  • Pomodoros of important things - Another new goal. Initial target at 7/week, but it will need to go a lot higher once I get used to it. I have a lot of projects I want to move forward without good goals or measures, so rather than ignoring them or adding 20 or so separate goals of dubious quality, I'm adding a catch-all "pomodoros spent on doing any of them" goal (anything covered by another goal doesn't count here). This might still end up leaving half of the projects without any significant progress, but that's better than all of them. 
  • Exercise - This goal has been suffering from serious difficulties. Early on I managed to get sick, last week my exercise equipment broke down (fortunately ebay was pretty fast as shipping replacements). I'm about right on track for 3h/week target, and I might consider increasing it to 3.5h/week someday, but for now I'm just going to stick to current target.
  • Online Education - I found a lot of resources other than Udacity, so this goal is safer long-term than I was originally worried. I still feel it's relatively hard to find quality resources in subjects that interest me, and in a few months I might run out of them, but for the time being 3 lessons/week is just fine.
  • Play Magic - No troubles here, but I don't feel any major reason to ramp this up from 10 games/week.
  • Open Source contributions - This has been going surprisingly well, and I'll soon post about some of the things I've been working on, and since this is really important I'm going to increase the rate from 7 commits/week to 10 commits/week.
  • Blog posts - It seems I accidentally wrote a post that got into top 10 of this blog ever just a few days ago. It's so random which posts become popular and which posts almost nobody reads... Anyway I've got ton of things I want to write about, and I really like this blog being much more active, so I'm increasing the target from 2 posts/week to 3 posts/week.
  • Books - I feel a bit like a Soviet factory manager here since I went through my list of things to read, sorted by shortest first, and I'm focusing on these first. But then correlation between length of the book and its intellectual value is not that high, so it's a totally reasonable behaviour. I'm going to increase the target from 2/month to 3/month since I still have a huge stack of things I want to read, and it's going to take me years to get through it no matter the target.

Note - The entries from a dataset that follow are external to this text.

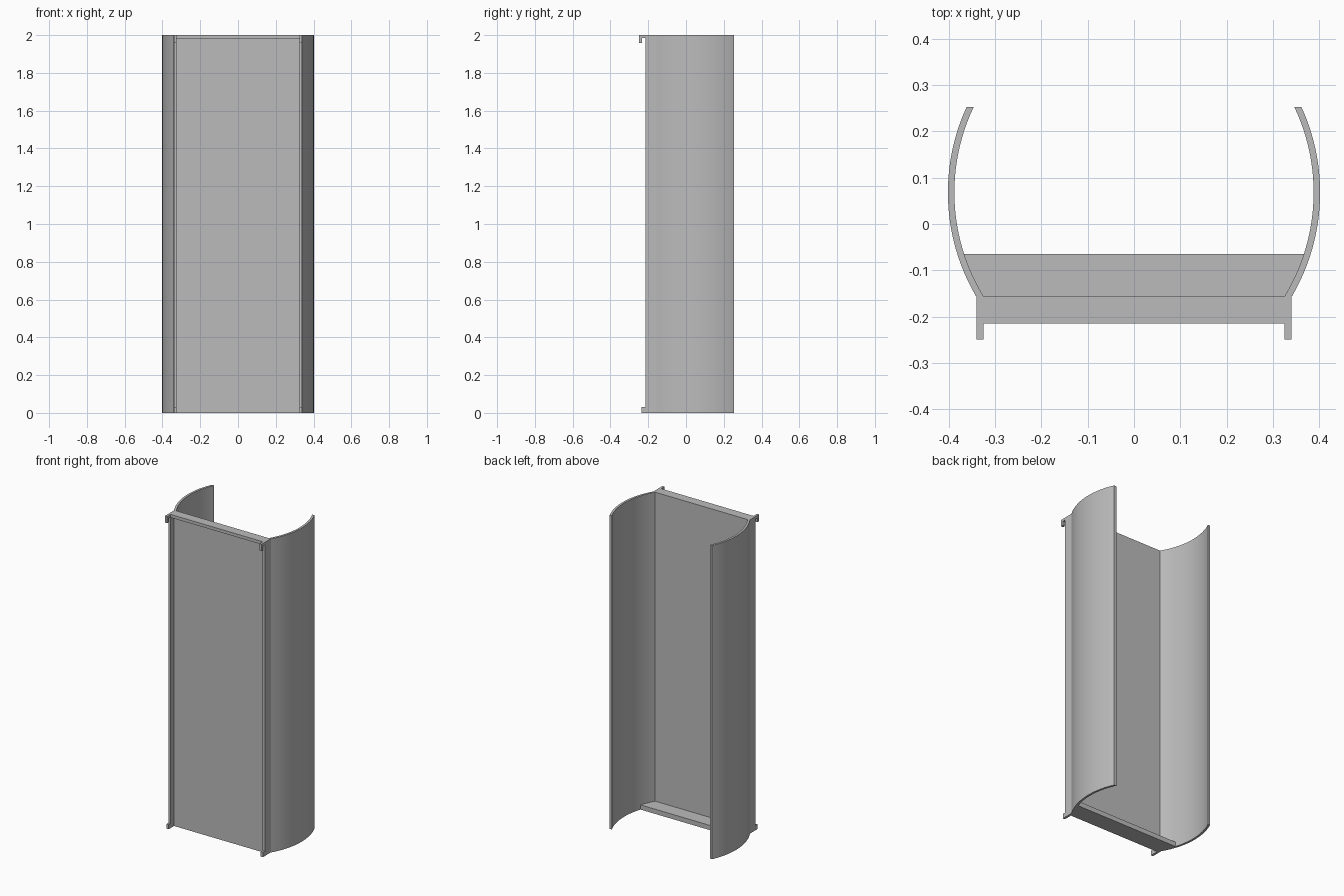
import bpy, bmesh
from math import sqrt

cube = bpy.data.objects.get("Cube")
if cube:
    bpy.data.objects.remove(cube, do_unlink=True)

grey = bpy.data.materials.new("plain grey")
grey.use_nodes = True
colour = (0.5, 0.5, 0.5, 1)
grey.diffuse_color = colour
grey.node_tree.nodes["Principled BSDF"].inputs["Base Color"].default_value = colour

HEIGHT = 2.0
FRONT, RECESS, BACK = -0.215, -0.18, -0.155   # depth planes of the panel frame
SHELF_BACK, WING_END = -0.065, 0.253
POST_IN, POST_OUT = 0.325, 0.34
ARC_X, ARC_Y, R_OUT, R_IN = -0.042, 0.068, 0.444, 0.43


def prism(name, outline, z0, z1, mirror=False, smooth=False):
    """Extrude an (x, y) outline upwards from z0 to z1."""
    bm = bmesh.new()
    face = bm.faces.new([bm.verts.new((x, y, z0)) for x, y in outline])
    top = bmesh.ops.extrude_face_region(bm, geom=[face])["geom"]
    verts = [v for v in top if isinstance(v, bmesh.types.BMVert)]
    bmesh.ops.translate(bm, verts=verts, vec=(0, 0, z1 - z0))
    bmesh.ops.recalc_face_normals(bm, faces=bm.faces)
    mesh = bpy.data.meshes.new(name)
    bm.to_mesh(mesh)
    bm.free()
    mesh.materials.append(grey)
    obj = bpy.data.objects.new(name, mesh)
    bpy.context.collection.objects.link(obj)
    if smooth:
        bpy.ops.object.select_all(action='DESELECT')
        obj.select_set(True)
        bpy.context.view_layer.objects.active = obj
        bpy.ops.object.shade_smooth_by_angle(angle=0.5)
    if mirror:
        obj.modifiers.new("Mirror", 'MIRROR').use_axis[0] = True
    return obj


def rect(x0, x1, y0, y1):
    return [(x0, y0), (x1, y0), (x1, y1), (x0, y1)]


def arc(radius, y0, y1, steps):
    ys = [y0 + (y1 - y0) * i / steps for i in range(steps + 1)]
    return [(ARC_X + sqrt(radius ** 2 - (y - ARC_Y) ** 2), y) for y in ys]


# Curved side wings
wing = arc(R_OUT, BACK, WING_END, 24) + arc(R_IN, BACK, WING_END, 24)[::-1]
prism("side_wing", wing, 0, HEIGHT, mirror=True, smooth=True)

# Recessed panel, its side posts and top rail
prism("main_panel", rect(-POST_IN, POST_IN, RECESS, BACK), 0, 1.98)
prism("side_post", rect(POST_IN, POST_OUT, FRONT, BACK), 0, HEIGHT, mirror=True)
prism("top_rail", rect(-POST_IN, POST_IN, FRONT, BACK), 1.98, HEIGHT)

# Bottom shelf fitted between the wings
edge = arc(R_IN, BACK, SHELF_BACK, 8)
prism("bottom_shelf", edge + [(-x, y) for x, y in reversed(edge)], 0, 0.03)

# Hooks at the top corners and feet at the bottom corners
prism("hook_arm", rect(POST_IN, POST_OUT, -0.25, FRONT), 1.984, HEIGHT, mirror=True)
prism("hook_tip", rect(POST_IN, POST_OUT, -0.25, -0.234), 1.957, 1.984, mirror=True)
prism("bottom_peg", rect(POST_IN, POST_OUT, -0.235, FRONT), 0, 0.03, mirror=True)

Future goals

There's a lot of things I want to improve, but they don't have obvious good goals. I tried a dubious goal with paleo diet, and that didn't go too well, so I'll stay away from other "do less" goals.

Doing new fun things sound like a good catch-all goal to make sure time spent having fun still feels like achieving something, and it's important to have some balance in life. Goals are self-correcting, since ones that have lowest "days until derailment" feel most like an achievement to focus on, so there's no worry I'm just going to play new video games all time next month for some nice points.

Another area that really benefits from adequate focus, and which I often got bad at taking care of in the past is maintaining my GTD system. Unfortunately none of the metrics are sensible - my GTD inbox will invariably go way above 0 (and likely >200) since I tend to do reviews using "dump everything into inbox, then dump all my thoughts into inbox, then process one item at a time" system and it can take a long time to get it together. Even not counting reviews inbox often gets temporarily flooded by new content, and that's perfectly fine, as long as it all gets processed within reasonable time. I have no idea what to do about it all.

Of all the projects currently covered by "do more pomodoros" goal - some of them might end up having their own goals if I can come up with any, or they might just get completed or blocked for longer time (another reason why I don't want to put them all onto separate goals). I'm not sure if the pomodoro goal will really work or not. If not - I'll have to come up with some other way of ensuring these things are moving forward.

See you next time.